Why did Judge Horne allow the Disciplinary Officer to rely on something which the Respondent admitted was not investigated or brought to the Claimant's attention during the Disciplinary Hearing?

 

Why did Judge Horne further allow the Appeal Officer to rely on something which the Respondent admitted was not investigated or brought to the Claimant's attention during the Disciplinary Hearing?

 

Judge Horne simply ignored case law relating to Disciplinary Procedures and brushed over that his 'finding of fact' was not correct!

 

 

 

 

At Tribunal the Respondent alleged the Claimant was trained to know there had to be a Duty Manager on site at all times. To support that claim the Respondent disclosed a copy of the franchise company procedures which only came into force six months after the Claimant was dismissed.

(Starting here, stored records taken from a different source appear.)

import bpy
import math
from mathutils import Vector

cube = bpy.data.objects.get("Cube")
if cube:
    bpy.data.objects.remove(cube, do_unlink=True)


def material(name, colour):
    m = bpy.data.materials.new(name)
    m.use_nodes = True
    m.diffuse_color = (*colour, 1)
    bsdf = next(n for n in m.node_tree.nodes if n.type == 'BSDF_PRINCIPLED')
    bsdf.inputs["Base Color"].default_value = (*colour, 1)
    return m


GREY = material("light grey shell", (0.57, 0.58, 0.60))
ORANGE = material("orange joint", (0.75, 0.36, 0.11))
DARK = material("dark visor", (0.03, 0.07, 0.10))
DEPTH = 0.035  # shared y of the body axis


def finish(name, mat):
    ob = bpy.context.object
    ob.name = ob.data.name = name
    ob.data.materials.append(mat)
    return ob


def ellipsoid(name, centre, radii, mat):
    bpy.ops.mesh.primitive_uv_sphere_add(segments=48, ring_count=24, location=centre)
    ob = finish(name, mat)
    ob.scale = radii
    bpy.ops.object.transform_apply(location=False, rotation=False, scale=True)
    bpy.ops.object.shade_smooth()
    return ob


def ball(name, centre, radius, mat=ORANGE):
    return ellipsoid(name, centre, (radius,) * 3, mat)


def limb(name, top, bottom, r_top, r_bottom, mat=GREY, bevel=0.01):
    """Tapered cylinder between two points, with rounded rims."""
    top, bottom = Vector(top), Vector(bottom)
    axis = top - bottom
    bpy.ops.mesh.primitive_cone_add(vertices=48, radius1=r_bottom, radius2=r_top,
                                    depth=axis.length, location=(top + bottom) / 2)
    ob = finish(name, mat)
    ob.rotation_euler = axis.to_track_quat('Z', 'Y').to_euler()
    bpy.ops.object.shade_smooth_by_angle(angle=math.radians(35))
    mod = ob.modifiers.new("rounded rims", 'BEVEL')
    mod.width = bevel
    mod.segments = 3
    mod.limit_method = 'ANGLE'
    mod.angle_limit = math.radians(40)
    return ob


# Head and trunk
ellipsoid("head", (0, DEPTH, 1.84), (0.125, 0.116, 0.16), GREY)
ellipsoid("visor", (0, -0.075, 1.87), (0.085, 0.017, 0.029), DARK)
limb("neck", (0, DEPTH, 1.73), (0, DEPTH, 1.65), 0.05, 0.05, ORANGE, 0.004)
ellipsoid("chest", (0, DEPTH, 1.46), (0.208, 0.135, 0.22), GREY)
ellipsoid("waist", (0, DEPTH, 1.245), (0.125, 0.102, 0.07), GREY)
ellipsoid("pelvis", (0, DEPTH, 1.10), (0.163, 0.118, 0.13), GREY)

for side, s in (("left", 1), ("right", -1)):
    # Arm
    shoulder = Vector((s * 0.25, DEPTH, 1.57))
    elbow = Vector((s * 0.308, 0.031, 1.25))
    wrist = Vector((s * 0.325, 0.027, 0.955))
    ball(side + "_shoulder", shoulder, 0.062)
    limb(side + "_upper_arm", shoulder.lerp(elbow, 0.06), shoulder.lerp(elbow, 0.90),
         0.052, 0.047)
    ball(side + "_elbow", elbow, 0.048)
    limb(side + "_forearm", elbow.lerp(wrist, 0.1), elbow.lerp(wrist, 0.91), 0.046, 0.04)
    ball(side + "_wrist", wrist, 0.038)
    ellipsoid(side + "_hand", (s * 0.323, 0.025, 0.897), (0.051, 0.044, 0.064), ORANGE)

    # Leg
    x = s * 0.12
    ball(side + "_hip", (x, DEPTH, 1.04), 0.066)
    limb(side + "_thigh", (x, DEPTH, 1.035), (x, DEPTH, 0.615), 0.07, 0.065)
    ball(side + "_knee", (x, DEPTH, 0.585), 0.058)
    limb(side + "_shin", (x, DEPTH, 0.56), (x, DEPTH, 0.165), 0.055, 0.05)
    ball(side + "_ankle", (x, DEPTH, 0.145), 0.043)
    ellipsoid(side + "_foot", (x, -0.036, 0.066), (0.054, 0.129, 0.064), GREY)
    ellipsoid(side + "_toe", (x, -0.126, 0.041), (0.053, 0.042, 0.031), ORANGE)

Judge Horne stated 'At no point during this meeting or the previous meeting was it put to the claimant either that he had been trained to know that there always had to be a Duty Manager on site, or that, during the times when [the other night staff] were left in charge, there had always been a manager sleeping on the premises'.

 

This specific training was not relied on to dismiss the Claimant, as confirmed by it's absence in the dismissal letter, but the Respondent later relied on it at tribunal to justify dismissal. Judge Horne confirmed this was was never put to the Claimant at disciplinary stage and he was not given a fair chance to meet the argument.

 

Judge Horne also acknowledged that the disclosed franchise company procedures only came into force six months after the Claimant's dismissal; the Respondent had not disclosed a copy of the franchise procedures which were in force when the Claimant was employed, or a copy of their own procedures. Judge Horne further deemed it unnecessary to resolve an outstanding issue as to whether or not the Claimant had been trained on the new franchise procedures. Yet Judge Horne accepted the Respondent's claim that it was procedure to have a Duty Manager on site all the time and that the Claimant was trained to know this.

 

 

At Tribunal the Respondent also alleged there was always a sleep-in manager when the Claimant was off work. Judge Horne stated that the Disciplinary Officer told the Tribunal that, whilst [the other night staff] were on duty, there was a manager invariably asleep on the premises. But that was in direct conflict to the written 'statement of facts' submitted by the Disciplinary and Appeal Officers; in those statements they both stated 'it is true [the other night staff] have worked night shifts before without a designated manager' (that statement was made in the context of there being a manager on site).

 

Judge Horne then went on to state ‘As I have already recorded, this was not put to the claimant and he never had a fair opportunity to deal with it. I accept, however, that it was a factor that [the Disciplinary Officer] did have in mind at the time of reaching the disciplinary decision’. The question now is; how could the Disciplinary Officer have in mind that there was always a sleep-in manager on site when the Claimant was off work, when the Disciplinary Officer also knew to be true that the other night staff had worked shifts without a designated manager?

 

Sleep-in Managers was not relied on to dismiss the Claimant, as confirmed by it's absence in the disciplinary notes and dismissal letter, but the Respondent later relied on 'sleep-in managers' at tribunal to justify dismissal. Judge Horne confirmed this was was never put to the Claimant at disciplinary stage but then he allowed the Respondent to rely on 'sleep-in mangers' at tribunal.

 

 

 

Judge Horne aided the Respondent's case by allowing them to rely on the issues of Duty Managers, Franchise Training and Sleep-In Managers, which were not investigated, resolved or brought to the employee’s attention as part of disciplinary proceedings.